Work task:
From the records below, please repeat exactly the line that has "222, 112, 32)", the line that has "ob = bpy.data.objects.new(name, me)", and every line between them, and nothing else.

Collection entries:
────

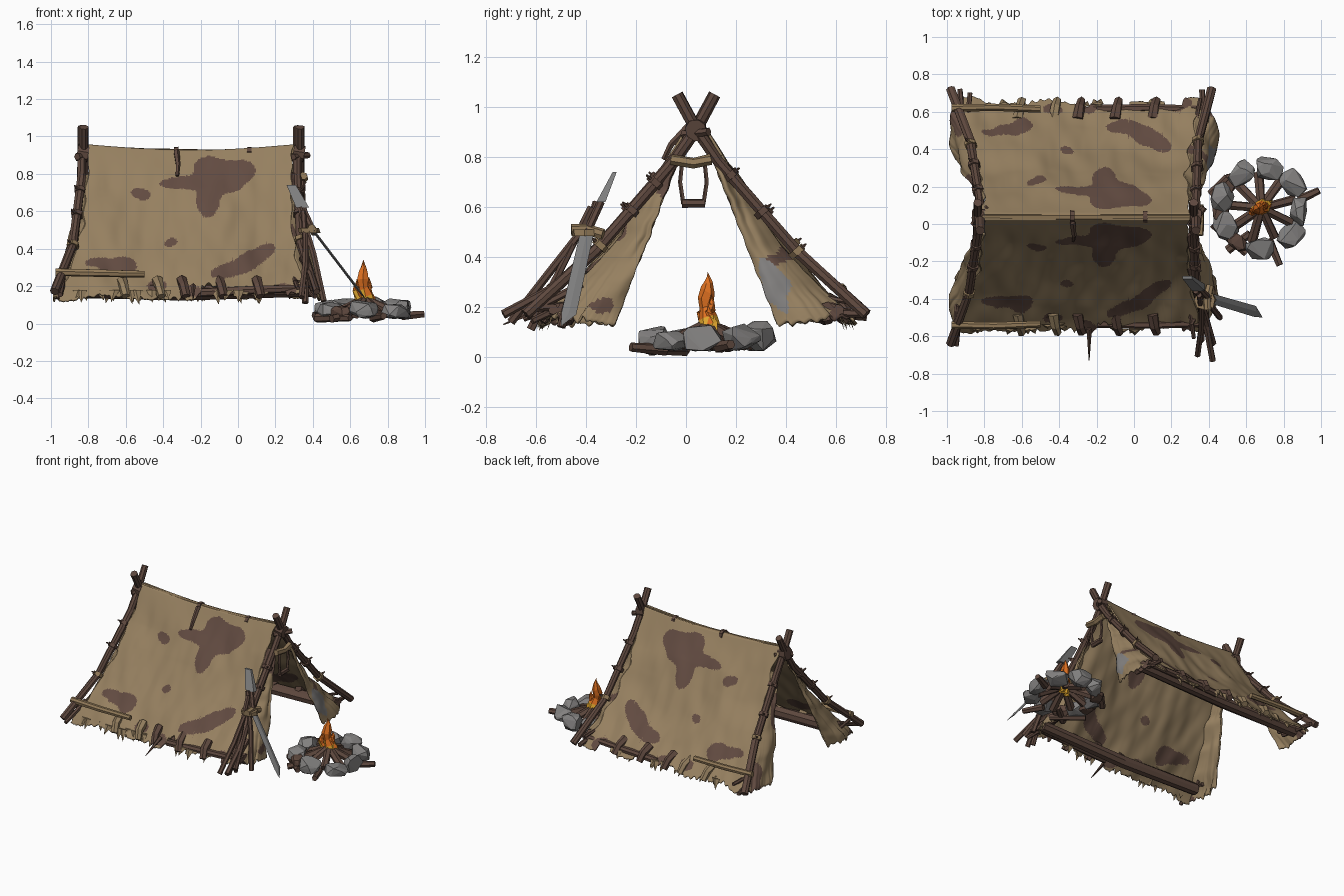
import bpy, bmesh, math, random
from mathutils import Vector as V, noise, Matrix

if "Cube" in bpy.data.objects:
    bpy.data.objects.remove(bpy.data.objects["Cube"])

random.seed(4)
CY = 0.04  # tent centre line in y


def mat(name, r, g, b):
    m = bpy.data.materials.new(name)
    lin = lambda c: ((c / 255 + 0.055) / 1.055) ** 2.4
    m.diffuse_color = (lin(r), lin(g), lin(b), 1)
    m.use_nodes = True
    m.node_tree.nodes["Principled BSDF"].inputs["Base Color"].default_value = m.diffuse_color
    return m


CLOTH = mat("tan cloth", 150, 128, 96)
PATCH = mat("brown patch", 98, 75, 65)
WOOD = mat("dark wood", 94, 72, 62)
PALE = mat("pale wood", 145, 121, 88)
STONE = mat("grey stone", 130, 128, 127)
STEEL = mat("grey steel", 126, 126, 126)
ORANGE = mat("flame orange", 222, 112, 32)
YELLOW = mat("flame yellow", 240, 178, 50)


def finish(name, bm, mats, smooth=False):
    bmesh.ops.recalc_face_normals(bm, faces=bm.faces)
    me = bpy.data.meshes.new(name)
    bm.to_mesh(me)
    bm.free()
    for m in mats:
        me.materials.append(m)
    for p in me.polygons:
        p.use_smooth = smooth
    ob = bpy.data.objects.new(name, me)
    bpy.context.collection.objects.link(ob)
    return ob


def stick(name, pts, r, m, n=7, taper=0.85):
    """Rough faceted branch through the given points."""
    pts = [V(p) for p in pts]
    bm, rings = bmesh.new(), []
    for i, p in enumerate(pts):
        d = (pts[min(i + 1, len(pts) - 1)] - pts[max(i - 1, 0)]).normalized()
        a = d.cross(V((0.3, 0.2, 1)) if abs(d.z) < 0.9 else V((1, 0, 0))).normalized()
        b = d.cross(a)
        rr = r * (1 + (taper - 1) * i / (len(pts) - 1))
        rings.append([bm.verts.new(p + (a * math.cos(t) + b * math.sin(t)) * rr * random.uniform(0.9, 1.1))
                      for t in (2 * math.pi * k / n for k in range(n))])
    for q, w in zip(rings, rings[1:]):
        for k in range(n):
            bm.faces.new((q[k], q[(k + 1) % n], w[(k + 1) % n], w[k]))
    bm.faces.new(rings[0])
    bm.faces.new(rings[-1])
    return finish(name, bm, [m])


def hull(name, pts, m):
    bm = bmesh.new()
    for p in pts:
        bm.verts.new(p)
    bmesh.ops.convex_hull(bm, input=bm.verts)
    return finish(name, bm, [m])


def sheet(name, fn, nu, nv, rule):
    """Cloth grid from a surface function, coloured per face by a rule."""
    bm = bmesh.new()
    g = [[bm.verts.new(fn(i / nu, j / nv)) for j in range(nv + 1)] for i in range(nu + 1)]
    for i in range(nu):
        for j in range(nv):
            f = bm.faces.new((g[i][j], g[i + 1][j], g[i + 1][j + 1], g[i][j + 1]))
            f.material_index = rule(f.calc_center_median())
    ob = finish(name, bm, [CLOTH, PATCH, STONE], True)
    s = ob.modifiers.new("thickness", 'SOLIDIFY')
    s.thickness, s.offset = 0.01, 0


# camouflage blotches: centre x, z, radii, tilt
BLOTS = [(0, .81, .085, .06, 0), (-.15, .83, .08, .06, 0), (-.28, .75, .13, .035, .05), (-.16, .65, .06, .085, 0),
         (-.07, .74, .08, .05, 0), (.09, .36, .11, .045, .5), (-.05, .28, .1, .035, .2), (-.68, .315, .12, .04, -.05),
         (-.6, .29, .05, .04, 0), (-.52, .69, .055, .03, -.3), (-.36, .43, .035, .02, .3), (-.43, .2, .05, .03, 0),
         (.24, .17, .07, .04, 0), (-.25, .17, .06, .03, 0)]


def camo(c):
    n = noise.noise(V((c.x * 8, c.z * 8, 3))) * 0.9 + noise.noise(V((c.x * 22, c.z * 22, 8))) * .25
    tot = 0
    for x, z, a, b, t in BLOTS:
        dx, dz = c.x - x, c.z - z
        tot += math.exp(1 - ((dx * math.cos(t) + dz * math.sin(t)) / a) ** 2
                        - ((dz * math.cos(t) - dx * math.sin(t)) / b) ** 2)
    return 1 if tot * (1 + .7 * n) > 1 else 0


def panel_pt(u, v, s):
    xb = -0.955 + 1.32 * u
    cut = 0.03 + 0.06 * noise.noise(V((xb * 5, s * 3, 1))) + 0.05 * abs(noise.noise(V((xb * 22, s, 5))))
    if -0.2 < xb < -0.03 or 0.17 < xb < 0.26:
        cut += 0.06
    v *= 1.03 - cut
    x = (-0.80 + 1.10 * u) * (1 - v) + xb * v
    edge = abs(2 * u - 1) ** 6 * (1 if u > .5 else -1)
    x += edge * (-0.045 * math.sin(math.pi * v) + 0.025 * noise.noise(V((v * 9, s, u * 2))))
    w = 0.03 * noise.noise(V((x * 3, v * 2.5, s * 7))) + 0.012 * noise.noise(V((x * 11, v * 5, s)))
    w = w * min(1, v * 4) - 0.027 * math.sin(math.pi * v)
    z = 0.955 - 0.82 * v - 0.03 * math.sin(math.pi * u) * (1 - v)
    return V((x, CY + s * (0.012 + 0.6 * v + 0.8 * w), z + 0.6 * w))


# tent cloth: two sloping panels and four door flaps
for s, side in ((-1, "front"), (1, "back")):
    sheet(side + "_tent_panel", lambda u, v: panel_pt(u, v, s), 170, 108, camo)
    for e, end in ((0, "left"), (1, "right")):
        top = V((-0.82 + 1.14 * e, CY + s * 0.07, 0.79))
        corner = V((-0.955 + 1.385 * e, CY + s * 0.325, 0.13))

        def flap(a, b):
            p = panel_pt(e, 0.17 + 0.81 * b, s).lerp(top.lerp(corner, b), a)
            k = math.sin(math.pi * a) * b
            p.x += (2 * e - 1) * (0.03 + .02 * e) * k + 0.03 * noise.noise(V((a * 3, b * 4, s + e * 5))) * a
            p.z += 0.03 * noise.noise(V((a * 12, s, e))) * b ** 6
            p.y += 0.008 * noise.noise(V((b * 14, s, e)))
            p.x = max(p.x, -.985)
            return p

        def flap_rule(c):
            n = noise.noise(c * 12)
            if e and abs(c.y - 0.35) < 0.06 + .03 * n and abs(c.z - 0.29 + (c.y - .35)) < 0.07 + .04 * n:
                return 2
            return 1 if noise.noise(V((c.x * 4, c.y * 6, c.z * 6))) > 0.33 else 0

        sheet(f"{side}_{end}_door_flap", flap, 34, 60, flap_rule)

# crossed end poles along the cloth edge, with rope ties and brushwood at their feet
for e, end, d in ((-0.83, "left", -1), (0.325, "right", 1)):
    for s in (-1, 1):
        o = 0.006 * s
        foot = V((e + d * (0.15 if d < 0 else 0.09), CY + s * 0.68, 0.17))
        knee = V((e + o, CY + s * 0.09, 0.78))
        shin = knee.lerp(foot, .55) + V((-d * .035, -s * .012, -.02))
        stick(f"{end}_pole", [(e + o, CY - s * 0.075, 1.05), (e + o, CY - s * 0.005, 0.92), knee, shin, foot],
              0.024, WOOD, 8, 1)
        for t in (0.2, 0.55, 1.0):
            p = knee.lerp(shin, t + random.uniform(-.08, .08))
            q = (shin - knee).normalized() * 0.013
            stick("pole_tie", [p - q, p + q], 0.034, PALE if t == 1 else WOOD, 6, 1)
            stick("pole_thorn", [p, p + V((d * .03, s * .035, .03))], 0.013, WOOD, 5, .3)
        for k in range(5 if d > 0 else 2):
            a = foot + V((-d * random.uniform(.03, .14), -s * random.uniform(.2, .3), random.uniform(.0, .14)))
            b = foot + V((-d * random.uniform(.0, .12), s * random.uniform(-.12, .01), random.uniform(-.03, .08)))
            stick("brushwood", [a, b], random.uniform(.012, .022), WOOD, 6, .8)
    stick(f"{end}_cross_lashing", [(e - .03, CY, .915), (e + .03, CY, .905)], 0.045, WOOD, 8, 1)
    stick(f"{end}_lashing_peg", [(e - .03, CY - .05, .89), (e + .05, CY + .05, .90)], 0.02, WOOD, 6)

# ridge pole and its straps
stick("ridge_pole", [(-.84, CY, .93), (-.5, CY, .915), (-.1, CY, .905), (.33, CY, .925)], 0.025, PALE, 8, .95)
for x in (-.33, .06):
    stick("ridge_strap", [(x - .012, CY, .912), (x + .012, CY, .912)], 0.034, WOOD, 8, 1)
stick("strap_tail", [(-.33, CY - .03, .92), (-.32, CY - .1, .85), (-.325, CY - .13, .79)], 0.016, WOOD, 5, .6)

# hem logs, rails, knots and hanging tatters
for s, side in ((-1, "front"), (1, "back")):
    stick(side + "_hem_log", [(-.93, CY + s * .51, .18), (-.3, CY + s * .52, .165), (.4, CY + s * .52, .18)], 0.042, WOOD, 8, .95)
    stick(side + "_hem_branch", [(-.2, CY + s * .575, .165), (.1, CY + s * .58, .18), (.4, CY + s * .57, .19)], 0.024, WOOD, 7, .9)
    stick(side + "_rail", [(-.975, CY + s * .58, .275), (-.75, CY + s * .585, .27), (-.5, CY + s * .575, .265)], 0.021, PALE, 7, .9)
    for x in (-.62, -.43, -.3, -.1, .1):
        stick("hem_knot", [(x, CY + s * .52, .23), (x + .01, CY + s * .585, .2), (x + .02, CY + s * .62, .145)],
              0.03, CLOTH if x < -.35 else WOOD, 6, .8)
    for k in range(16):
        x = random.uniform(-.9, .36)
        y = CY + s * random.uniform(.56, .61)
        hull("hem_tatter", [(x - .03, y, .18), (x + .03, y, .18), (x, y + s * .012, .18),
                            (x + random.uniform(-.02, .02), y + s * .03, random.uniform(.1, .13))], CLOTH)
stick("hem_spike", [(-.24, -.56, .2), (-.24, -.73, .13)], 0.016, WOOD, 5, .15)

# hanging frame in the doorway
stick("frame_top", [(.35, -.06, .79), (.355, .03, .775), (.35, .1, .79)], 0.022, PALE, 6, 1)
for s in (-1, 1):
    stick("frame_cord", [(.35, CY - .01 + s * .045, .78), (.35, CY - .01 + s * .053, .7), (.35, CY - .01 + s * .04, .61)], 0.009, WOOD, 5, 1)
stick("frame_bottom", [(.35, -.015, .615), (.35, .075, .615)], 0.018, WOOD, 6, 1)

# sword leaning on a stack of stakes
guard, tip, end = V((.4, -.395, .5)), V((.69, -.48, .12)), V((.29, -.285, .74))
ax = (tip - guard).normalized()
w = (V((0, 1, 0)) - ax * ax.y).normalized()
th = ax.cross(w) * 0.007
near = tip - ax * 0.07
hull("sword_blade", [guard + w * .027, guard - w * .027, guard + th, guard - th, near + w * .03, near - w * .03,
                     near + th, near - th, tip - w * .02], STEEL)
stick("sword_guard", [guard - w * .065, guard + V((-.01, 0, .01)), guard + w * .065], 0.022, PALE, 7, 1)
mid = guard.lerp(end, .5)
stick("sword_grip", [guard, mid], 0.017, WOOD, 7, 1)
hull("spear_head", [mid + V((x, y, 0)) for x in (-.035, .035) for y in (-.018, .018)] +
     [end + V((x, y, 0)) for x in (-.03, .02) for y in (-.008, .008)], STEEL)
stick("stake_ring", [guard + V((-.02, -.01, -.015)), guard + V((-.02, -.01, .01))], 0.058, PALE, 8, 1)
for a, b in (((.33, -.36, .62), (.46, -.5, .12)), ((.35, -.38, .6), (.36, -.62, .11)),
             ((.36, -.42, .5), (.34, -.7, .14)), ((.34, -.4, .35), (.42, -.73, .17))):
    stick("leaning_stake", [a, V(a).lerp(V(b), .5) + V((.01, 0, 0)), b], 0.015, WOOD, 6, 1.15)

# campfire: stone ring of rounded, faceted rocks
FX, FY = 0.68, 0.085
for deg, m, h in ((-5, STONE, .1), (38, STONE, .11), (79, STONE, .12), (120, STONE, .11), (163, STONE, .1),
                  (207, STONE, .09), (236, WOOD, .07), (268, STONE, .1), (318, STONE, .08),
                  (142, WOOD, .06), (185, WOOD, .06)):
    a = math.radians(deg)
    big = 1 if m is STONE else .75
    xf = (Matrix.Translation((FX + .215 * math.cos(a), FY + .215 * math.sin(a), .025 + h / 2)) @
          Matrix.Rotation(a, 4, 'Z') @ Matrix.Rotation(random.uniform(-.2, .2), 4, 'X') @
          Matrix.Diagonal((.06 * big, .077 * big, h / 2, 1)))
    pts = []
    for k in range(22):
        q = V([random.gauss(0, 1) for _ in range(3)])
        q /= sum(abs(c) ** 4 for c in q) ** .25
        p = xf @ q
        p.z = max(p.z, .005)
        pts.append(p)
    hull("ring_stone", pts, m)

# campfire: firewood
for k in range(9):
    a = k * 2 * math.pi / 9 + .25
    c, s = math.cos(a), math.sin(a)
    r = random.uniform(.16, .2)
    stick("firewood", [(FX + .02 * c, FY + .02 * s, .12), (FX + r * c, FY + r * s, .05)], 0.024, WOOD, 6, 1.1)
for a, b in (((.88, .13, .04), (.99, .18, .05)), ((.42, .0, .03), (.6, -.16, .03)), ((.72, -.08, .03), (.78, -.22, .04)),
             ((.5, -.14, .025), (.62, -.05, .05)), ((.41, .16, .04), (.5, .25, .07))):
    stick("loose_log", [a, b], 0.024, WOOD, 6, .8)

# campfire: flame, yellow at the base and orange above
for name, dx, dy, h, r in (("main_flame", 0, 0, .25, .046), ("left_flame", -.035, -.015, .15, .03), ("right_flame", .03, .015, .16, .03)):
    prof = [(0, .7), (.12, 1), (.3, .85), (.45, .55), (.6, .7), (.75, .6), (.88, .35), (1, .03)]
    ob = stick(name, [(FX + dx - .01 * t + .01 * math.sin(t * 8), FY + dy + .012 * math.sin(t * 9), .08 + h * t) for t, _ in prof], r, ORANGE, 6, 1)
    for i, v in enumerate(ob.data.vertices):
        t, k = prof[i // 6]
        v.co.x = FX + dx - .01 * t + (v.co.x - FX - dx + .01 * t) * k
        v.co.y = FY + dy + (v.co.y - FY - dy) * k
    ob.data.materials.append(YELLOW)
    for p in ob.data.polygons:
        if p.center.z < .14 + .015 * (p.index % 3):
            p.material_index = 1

────

Reply to the task:
ORANGE = mat("flame orange", 222, 112, 32)
YELLOW = mat("flame yellow", 240, 178, 50)


def finish(name, bm, mats, smooth=False):
    bmesh.ops.recalc_face_normals(bm, faces=bm.faces)
    me = bpy.data.meshes.new(name)
    bm.to_mesh(me)
    bm.free()
    for m in mats:
        me.materials.append(m)
    for p in me.polygons:
        p.use_smooth = smooth
    ob = bpy.data.objects.new(name, me)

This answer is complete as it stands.